On the last day of his evidence in Ratko Mladic's defense, Mile Poparic, weapons and military equipment expert, defended his findings, prompting the presiding judge to comment that Poparic all but told the judges 'what the judgment should be'. The presiding judge warned the defense to make sure that Poparic's testimony does not stray outside of his field of expertise

Mile Poparic, defence witness at Rako Mladic trialMile Poparic, defence witness at Rako Mladic trial

After seven days in the witness stand, military expert Mile Poparic completed his evidence today after a re-examination by defense counsel Lukic and a few additional questions by prosecutor Edgerton. Poparic wrote four expert reports on sniper incidents in Sarajevo for Ratko Mladic's defense. In his testimony, Poparic defended his findings that the Bosnian Serb army wasn't responsible for the sniper attacks on Sarajevo citizens during the four-year siege.

In the examination-in-chief, Poparic claimed there was no line of sight from the Bosnian Serb military positions to the locations where some sniper incidents listed in the indictment occurred.
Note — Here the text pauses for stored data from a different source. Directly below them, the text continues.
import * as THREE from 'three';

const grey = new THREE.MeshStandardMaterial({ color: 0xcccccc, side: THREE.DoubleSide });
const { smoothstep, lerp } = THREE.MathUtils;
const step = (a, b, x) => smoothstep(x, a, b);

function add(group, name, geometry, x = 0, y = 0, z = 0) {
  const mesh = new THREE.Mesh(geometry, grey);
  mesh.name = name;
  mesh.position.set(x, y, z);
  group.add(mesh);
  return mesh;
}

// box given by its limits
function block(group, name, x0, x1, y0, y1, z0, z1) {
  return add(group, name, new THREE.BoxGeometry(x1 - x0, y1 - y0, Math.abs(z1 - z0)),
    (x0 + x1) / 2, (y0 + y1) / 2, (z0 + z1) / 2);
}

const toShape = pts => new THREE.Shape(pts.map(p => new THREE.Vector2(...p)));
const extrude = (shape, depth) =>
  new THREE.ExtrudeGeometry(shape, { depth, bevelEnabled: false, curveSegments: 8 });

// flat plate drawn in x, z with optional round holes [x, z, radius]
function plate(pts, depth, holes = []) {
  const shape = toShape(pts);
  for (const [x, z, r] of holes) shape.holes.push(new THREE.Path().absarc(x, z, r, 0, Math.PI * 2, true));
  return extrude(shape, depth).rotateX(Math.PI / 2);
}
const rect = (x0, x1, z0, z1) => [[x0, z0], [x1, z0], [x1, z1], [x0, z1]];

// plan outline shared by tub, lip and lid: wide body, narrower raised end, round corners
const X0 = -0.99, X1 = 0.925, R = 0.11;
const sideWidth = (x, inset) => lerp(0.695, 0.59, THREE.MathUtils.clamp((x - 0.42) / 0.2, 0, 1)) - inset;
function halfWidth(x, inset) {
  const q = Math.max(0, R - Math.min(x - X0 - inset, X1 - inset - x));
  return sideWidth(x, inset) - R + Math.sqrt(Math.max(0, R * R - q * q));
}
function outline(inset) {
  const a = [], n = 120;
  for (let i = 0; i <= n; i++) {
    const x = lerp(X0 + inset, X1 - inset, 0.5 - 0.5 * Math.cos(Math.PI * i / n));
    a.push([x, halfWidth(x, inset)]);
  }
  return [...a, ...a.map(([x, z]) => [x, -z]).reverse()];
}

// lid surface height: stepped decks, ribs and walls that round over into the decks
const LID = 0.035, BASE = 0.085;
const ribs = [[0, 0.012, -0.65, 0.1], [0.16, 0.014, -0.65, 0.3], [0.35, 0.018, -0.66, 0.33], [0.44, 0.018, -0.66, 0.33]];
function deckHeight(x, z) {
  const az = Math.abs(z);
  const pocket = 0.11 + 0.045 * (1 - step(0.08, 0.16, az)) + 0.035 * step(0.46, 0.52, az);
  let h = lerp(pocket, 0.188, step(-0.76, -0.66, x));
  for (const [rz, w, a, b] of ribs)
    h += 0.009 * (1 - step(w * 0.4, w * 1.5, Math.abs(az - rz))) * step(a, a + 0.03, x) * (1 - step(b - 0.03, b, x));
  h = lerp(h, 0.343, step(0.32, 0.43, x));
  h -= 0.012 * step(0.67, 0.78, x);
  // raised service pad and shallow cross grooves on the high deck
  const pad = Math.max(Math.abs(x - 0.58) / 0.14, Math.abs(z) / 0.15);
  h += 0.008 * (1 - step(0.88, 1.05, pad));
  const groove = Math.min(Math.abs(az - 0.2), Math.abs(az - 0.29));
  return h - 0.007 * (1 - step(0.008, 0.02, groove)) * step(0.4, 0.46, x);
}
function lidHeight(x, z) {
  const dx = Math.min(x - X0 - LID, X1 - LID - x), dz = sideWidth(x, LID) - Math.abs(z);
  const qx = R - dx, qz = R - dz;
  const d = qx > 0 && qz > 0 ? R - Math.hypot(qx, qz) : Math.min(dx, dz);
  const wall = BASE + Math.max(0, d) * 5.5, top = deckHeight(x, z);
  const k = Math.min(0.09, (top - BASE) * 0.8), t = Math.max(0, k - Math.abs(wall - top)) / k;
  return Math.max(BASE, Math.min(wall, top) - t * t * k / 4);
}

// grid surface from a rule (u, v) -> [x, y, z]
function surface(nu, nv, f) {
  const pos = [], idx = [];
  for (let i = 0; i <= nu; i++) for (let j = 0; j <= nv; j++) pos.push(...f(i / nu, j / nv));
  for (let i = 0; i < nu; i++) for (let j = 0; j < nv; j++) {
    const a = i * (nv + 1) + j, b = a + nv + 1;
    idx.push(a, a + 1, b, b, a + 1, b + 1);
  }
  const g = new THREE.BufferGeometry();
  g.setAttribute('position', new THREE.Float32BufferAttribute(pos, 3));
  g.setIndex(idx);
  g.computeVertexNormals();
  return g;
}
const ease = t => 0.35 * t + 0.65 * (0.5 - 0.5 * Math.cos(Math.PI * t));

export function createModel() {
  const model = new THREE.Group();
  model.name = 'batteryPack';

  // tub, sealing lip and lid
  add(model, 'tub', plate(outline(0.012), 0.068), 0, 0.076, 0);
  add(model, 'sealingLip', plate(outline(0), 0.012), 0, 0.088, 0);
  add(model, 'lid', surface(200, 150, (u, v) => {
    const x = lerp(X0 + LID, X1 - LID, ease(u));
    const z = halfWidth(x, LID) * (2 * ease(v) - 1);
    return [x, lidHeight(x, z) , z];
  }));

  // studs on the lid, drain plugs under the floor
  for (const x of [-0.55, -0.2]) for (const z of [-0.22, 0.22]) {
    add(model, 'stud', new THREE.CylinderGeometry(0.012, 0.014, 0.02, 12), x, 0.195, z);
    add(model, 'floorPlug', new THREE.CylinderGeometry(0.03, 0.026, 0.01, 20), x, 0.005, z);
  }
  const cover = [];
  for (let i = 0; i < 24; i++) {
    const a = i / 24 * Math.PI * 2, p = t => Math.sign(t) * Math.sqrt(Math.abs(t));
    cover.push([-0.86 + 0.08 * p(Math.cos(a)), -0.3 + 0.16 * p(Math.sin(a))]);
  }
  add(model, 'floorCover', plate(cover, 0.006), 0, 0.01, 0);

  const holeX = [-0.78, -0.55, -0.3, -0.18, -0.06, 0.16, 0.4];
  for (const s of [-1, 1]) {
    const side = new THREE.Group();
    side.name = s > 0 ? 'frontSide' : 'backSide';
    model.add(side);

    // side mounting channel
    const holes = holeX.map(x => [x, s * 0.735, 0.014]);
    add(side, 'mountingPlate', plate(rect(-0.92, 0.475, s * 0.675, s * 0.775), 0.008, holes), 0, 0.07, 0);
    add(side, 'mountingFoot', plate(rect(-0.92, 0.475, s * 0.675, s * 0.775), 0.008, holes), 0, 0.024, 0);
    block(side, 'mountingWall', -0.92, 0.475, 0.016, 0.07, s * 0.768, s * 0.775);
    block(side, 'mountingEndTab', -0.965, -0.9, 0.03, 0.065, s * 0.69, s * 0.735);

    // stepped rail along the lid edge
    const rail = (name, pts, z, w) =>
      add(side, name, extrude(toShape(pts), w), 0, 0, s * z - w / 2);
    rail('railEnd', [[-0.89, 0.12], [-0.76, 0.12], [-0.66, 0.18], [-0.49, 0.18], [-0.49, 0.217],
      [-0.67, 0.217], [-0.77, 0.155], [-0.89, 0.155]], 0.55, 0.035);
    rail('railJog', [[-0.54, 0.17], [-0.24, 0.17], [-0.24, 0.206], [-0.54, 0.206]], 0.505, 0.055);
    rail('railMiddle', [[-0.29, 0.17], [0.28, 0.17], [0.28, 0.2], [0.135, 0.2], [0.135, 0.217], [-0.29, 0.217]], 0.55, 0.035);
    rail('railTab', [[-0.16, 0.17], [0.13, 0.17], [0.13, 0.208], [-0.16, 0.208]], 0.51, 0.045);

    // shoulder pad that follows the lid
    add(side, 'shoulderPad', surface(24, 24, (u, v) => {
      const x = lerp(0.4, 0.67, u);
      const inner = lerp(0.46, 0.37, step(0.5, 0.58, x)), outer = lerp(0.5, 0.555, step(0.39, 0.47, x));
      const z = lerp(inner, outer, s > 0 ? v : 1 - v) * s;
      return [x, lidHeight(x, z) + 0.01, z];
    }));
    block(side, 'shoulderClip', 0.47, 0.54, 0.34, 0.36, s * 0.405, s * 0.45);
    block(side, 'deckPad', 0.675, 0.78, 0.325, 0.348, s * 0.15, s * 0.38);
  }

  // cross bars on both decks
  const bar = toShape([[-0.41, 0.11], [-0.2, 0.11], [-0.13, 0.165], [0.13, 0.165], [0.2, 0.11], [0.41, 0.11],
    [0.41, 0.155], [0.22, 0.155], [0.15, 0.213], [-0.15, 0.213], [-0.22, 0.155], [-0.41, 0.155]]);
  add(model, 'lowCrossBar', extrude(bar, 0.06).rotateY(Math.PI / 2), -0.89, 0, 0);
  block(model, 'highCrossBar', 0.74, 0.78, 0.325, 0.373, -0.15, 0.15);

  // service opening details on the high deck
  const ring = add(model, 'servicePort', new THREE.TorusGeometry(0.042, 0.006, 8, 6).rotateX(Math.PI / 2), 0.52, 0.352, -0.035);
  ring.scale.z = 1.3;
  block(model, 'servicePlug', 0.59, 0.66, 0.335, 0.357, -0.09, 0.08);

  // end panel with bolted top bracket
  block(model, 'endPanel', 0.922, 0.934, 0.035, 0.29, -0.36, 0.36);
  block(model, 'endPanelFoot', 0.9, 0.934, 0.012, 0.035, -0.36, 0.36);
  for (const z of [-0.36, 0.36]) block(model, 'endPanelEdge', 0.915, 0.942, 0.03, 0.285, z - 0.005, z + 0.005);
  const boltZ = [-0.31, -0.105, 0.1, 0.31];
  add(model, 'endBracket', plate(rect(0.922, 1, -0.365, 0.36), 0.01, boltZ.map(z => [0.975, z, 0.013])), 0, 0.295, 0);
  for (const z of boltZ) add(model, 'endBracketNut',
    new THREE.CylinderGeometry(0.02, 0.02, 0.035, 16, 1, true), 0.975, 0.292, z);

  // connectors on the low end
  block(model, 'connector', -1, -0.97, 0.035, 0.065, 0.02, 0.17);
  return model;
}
In the cross-examination, Poparic rejected some of his own findings, prompting the defense to try to 'rehabilitate' that part of the evidence. Poparic went too far in his bid to explain things his way that presiding judge Orie warned the defense to keep the examination within the sphere of Poparic's expertise.

The 'witness is making assumptions, comparing statements, telling us what he has seen, evaluating the evidence and the only thing left is for him to tell us what the judgment should be', the presiding judge said. He also noted that the witness had spent 80 per cent of the time talking about the things that were not the subject of his analysis. Although the presiding judge immediately after this scathing attack allowed the defense to call evidence that went beyond the scope of their expert's evidence to cover the topics addressed by the prosecution expert, Orie was adamant that Poparic should only speak about topics within his expertise.

Poparic then continued his testimony, discussing several incidents in which Sarajevo civilians were killed or wounded. The witness noted that in those situations, the Serb snipers couldn't see clearly because of buildings or trees or because it was dark.

Ratko Mladic is on trial for his involvement in four joint criminal enterprises. The artillery and sniper terror campaign against the citizens of Sarajevo is one of the enterprises. Before Poparic testified in a bid to exonerate the Bosnian Serb army for sniper incidents, another defense expert, Zorica Subotic, claimed that the Bosnian Serbs were not to blame for artillery attacks.

Ratko Mladic's trial continues on Monday, 9 November 2015.